Trump's Bedminster neighbors don't want to be associated with him any more: report
Donald Trump golfing. (Photo via Twitter)

According to a deep dive into what life is like in Bedminster, New Jersey, now that Donald Trump has been evicted from the White House and taken up residence at his golf resort, Business Insider is reporting the former president has become less popular in the local community in the wake of the January 6th insurrection.

One local Democrat who would talk about the former president -- but didn't want his name used due to fear of the "Trump crazies" -- told the Insider's Warren Rojas that many of Trump's biggest boosters in the community have gone silent when his name comes up.

"They started out by saying, 'Well, we're proud to have the president come to our town,'" he explained. "They don't say that anymore."

"They don't want to align themselves with Trump at all," he added.

According to Rojas, "[Trump] hunkers down here about half the year, beelining for Bedminster once his Palm Beach, Florida, property of Mar-a-Lago shuts down for the summer, typically from May to October.
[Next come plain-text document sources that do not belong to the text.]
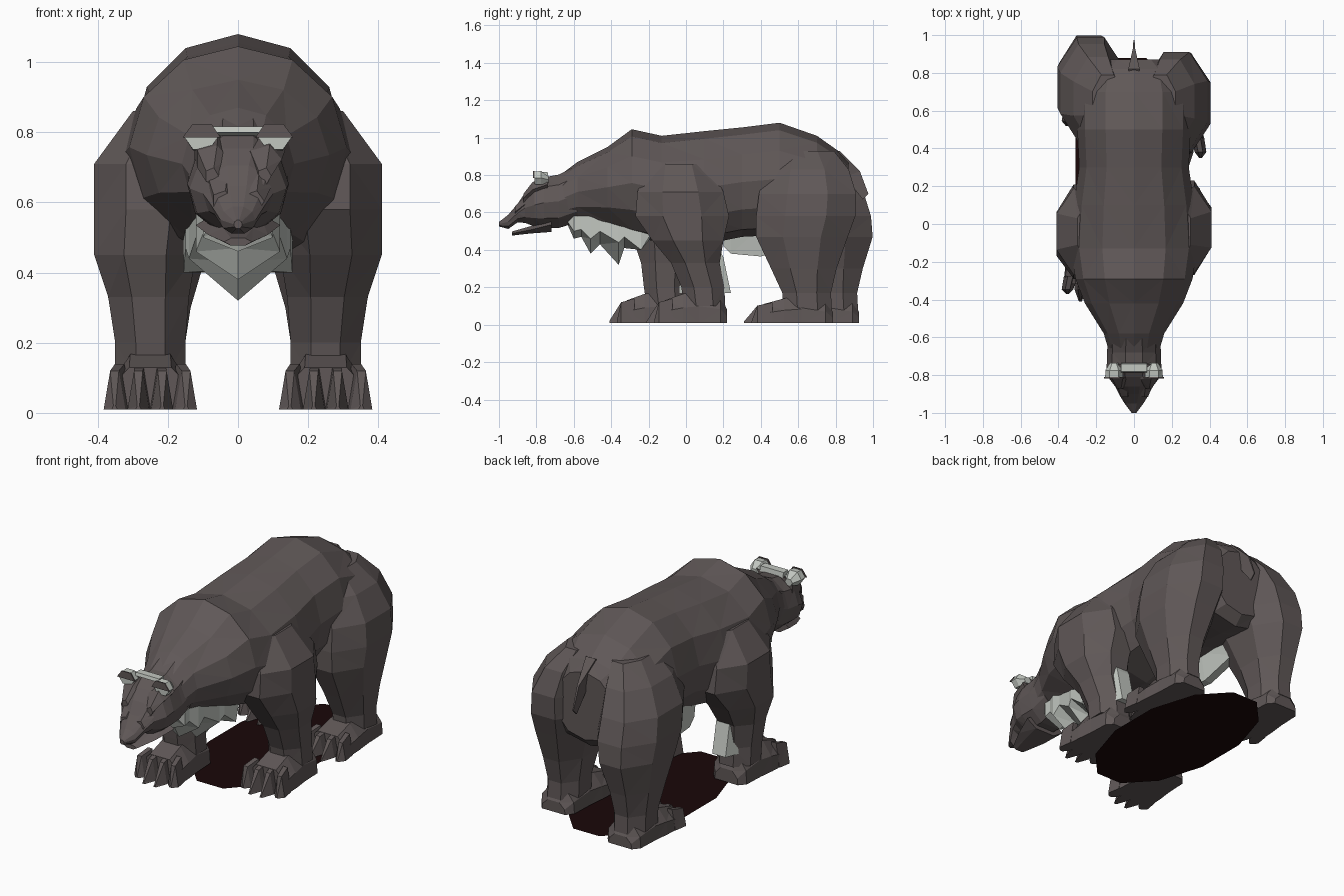
import bpy, bmesh, math

if "Cube" in bpy.data.objects:
    bpy.data.objects.remove(bpy.data.objects["Cube"])

def mat(name, c):
    m = bpy.data.materials.new(name)
    m.diffuse_color = (*c, 1)
    m.use_nodes = True
    m.node_tree.nodes["Principled BSDF"].inputs["Base Color"].default_value = m.diffuse_color
    return m

FUR = mat("brown_fur", (0.115, 0.096, 0.095))
PALE = mat("pale_fur", (0.54, 0.57, 0.53))
DARK = mat("dark_ground_disc", (0.010, 0.002, 0.0025))

def loft(name, rings, material):
    """Skin a list of equal-length point rings, cap both ends, keep facets."""
    bm = bmesh.new()
    vs = [[bm.verts.new(p) for p in r] for r in rings]
    n = len(rings[0])
    for a, b in zip(vs, vs[1:]):
        for i in range(n):
            j = (i + 1) % n
            bm.faces.new((a[i], a[j], b[j], b[i]))
    bm.faces.new(vs[0][::-1])
    if len(vs) > 1:
        bm.faces.new(vs[-1])
        bmesh.ops.triangulate(bm, faces=bm.faces[:])
        bmesh.ops.recalc_face_normals(bm, faces=bm.faces[:])
    me = bpy.data.meshes.new(name)
    bm.to_mesh(me)
    bm.free()
    me.materials.append(material)
    ob = bpy.data.objects.new(name, me)
    bpy.context.collection.objects.link(ob)
    return ob

def along_y(y, top, bot, hw, low=1, n=12, x=0):
    """Upright section; low < 1 makes the lower half squarer."""
    zc, rz = (top + bot) / 2, (top - bot) / 2
    pts = []
    for i in range(n):
        c, s = math.cos(2 * math.pi * i / n), math.sin(2 * math.pi * i / n)
        if s < -.01:
            c = math.copysign(abs(c) ** low, c) if abs(c) > .01 else 0
        pts.append((x + hw * c, y, zc + rz * s))
    return pts

def along_z(z, x, y, rx, ry, n=8):
    k = 1 / math.cos(math.pi / n)
    return [(x + k * rx * math.cos(2 * math.pi * (i + .5) / n),
             y + k * ry * math.sin(2 * math.pi * (i + .5) / n), z) for i in range(n)]

# Torso: neck, shoulder hump, back and rump
loft("torso", [along_y(*s) for s in [
    (-.70, .78, .54, .125, 1), (-.58, .87, .55, .16, 1), (-.42, .95, .52, .26, 1),
    (-.29, 1.045, .47, .31, 1), (-.13, 1.01, .44, .335, .7), (.10, 1.035, .43, .32, .6),
    (.30, 1.055, .47, .29, .6), (.50, 1.08, .48, .30, .6), (.70, 1.01, .46, .30, .65),
    (.82, .925, .45, .26, .8), (.87, .87, .50, .18, .8)]], FUR)

# Head with upper jaw, lower jaw
loft("head", [along_y(*s, low=.8, n=10) for s in [
    (-.58, .86, .54, .14), (-.68, .81, .51, .142), (-.76, .795, .51, .145),
    (-.81, .76, .52, .138), (-.86, .71, .54, .10), (-.90, .65, .545, .08),
    (-.95, .59, .51, .05), (-1.0, .55, .525, .012)]], FUR)
loft("lower_jaw", [along_y(*s, n=6) for s in [
    (-.72, .58, .49, .12), (-.83, .53, .485, .085), (-.93, .50, .475, .04)]], FUR)

# Tail: thin flap
loft("tail", [[(-w, y, z), (w, y, z), (w, y - d, z - .03), (-w, y - d, z - .03)]
              for y, z, w, d in [(.82, .93, .03, .06), (.93, .82, .006, .08),
                                 (.975, .70, .003, .03)]], FUR)

# Chest fringe: jagged keel of pale fur
loft("chest_fringe", [[(-w, y, .58), (-w, y, zs), (0, y, zc), (w, y, zs), (w, y, .58)]
                      for y, w, zs, zc in [
    (-.64, .07, .56, .55), (-.60, .10, .50, .46), (-.56, .10, .51, .47),
    (-.51, .12, .46, .38), (-.46, .12, .50, .43), (-.36, .14, .44, .32),
    (-.33, .15, .47, .41), (-.24, .155, .40, .40), (-.19, .14, .48, .46)]], PALE)

def foot(name, x, y0, y1, hs=1):
    """Paw from toe tip y0 to heel y1, with four wedge toes."""
    L = y1 - y0
    def ring(t, w, h):
        y, h = y0 + t * L, h * hs
        return [(x - w, y, .01), (x - w * .95, y, h * .55), (x - w * .5, y, h),
                (x + w * .5, y, h), (x + w * .95, y, h * .55), (x + w, y, .01)]
    loft(name, [ring(.22, .12, .13), ring(.45, .115, .165), ring(.65, .105, .18),
                ring(.92, .10, .15), ring(1, .07, .08)], FUR)
    for k in range(4):
        cx, tx = x + (k - 1.5) * .058, x + (k - 1.5) * .068
        tip = y0 + (0 if k in (1, 2) else .04)
        def toe(c, w, y, h):
            return [(c - w, y, .01), (c - w * .4, y, h * hs),
                    (c + w * .4, y, h * hs), (c + w, y, .01)]
        loft(f"{name}_toe_{k}", [toe(cx, .034, y0 + .32 * L, .14),
                                 toe(tx, .031, y0 + .15 * L, .12),
                                 toe(tx, .008, tip, .02)], FUR)

for side, s in (("right", 1), ("left", -1)):
    # Front leg: left one steps forward
    d = 0 if s > 0 else -.2
    loft(f"{side}_front_leg", [along_z(z, s * x, y + f * d, rx, ry) for z, x, y, rx, ry, f in [
        (.86, .20, -.04, .10, .17, 0), (.71, .255, -.03, .155, .23, .05),
        (.58, .255, -.02, .155, .25, .1), (.45, .265, .01, .145, .19, .5),
        (.33, .255, .05, .115, .13, .8), (.20, .25, .09, .10, .115, 1),
        (.10, .25, .10, .10, .11, 1)]], FUR)
    foot(f"{side}_front_foot", s * .25, -.21 + d, .22 + d * 1.05)

    # Elbow fringe: pale fur behind the front leg
    loft(f"{side}_elbow_fringe", [
        [(s * .17, y + d * .9 - .1, z), (s * .32, y + d * .9 - .1, z),
         (s * .28, y + d * .9, z), (s * .20, y + d * .9, z)]
        for z, y in [(.42, .17), (.36, .20), (.17, .24)]], PALE)

    # Hind leg: right one steps forward
    d = 0 if s > 0 else .14
    loft(f"{side}_hind_leg", [along_z(z, s * x, y + f * d, rx, ry) for z, x, y, rx, ry, f in [
        (.93, .14, .64, .08, .15, 0), (.83, .19, .65, .13, .22, .1),
        (.70, .225, .65, .165, .26, .3), (.58, .23, .64, .175, .265, .6),
        (.47, .24, .62, .155, .245, .95), (.30, .25, .63, .115, .175, 1),
        (.17, .25, .645, .095, .13, 1), (.08, .25, .65, .095, .13, 1)]], FUR)
    foot(f"{side}_hind_foot", s * .25, .31 + d * 1.2, .785 + d, .85)

    # Ear: small pale cup, brown plate on its upper front
    def ear(y, r, sx=1, z=.785):
        return [(s * (.105 + sx * r * math.cos(math.pi * i / 3)), y,
                 z + r * .9 * math.sin(math.pi * i / 3)) for i in range(6)]
    loft(f"{side}_ear", [ear(-.81, .043, 1.1), ear(-.775, .047), ear(-.735, .022, z=.775)], PALE)
    loft(f"{side}_ear_front", [[(s * x, y, z) for x, z in
                               [(.05, .785), (.158, .785), (.13, .823), (.075, .823)]]
                               for y in (-.818, -.811)], FUR)
    # Brow and side of the nose
    loft(f"{side}_brow", [along_y(*r, n=5, x=s * .075) for r in [
        (-.74, .80, .70, .06), (-.82, .765, .68, .05), (-.87, .70, .65, .02)]], FUR)
    loft(f"{side}_nose_side", [along_y(*r, n=5, x=s * .045) for r in [
        (-.86, .69, .60, .05), (-.915, .635, .57, .03)]], FUR)

# Flank fringe: pale fur between belly and the inner left thigh
loft("flank_fringe", [[(-.12, y, .52), (-.145, y, z), (-.19, y, z), (-.20, y, .52)]
                      for y, z in [(.20, .42), (.24, .38), (.40, .365), (.62, .42)]], PALE)

# Pale band between the ears
loft("ear_band", [[(x, -.785, .80), (x, -.78, .817), (x, -.74, .817), (x, -.735, .79)]
                  for x in (-.07, .07)], PALE)

# Flat dark disc under the body
loft("ground_disc", [along_z(.004, -.015, .33, .295, .55, n=12)], DARK)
A Washington Post report estimates that Trump spent 106 days at his Bedminster club while president, squeezing in nearly three dozen rounds of golf in New Jersey compared with the 230 games he played elsewhere," before adding, "This latest incursion kicked off in May, following months of golf-based postelection self-care in Florida. Stripped of access to Twitter and other social-media platforms, Trump has had to seek out other distractions. In addition to hitting the links at his 36-hole summer hideout, Trump has busied himself by auditioning MAGA-aligned challengers to unleash on the 17 Republicans who voted for either of his back-to-back impeachments and airing grievances to power-hungry acolytes awaiting their 2024 marching orders."

Speaking with Rojas, Steve Parker, who runs the private Somerset Airport, said that "it wasn't like he was going down to the local pizzeria every Friday night," before adding, "We're kind of back to normal here."

According to Sally Rubin, a former GOP committeewoman, "You'd go out and you'd look up and you're like, 'Oh, there's the helicopters,' and then two seconds later, he'd be gone. Occasionally, you'd see very large men who you presume to be Secret Service ordering coffee at Starbucks."

Rojas reports that he attempted to speak with one older man about his famous neighbor and got the cold shoulder instead.

"The retirement-age man, sporting a shock of white hair and a rumpled golf shirt, politely asked whether the seat was taken before plopping down one stool over at the bustling Time to Eat Diner, some 12 miles south of Trump National Golf Club," he reported. "He tuned out the English Premier League game playing out on TV as he pored over the New York Post, with its daily Biden-bashing stories. He glossed over the featured Polish delicacies, which included pierogi, kielbasa, and stuffed cabbage, before ordering an all-American brunch of fried eggs, bacon (extra crispy), and generously buttered rye toast."

"When asked what it was like having Trump around all summer, the sunny disposition he'd displayed earlier quickly faded. His face clouded over. The man polished off the breakfast platter and bottomless cup of decaf coffee in silence — never again making eye contact, even as he shuffled out the door," Rojas wrote before adding, "Was that too personal? Too poignant?"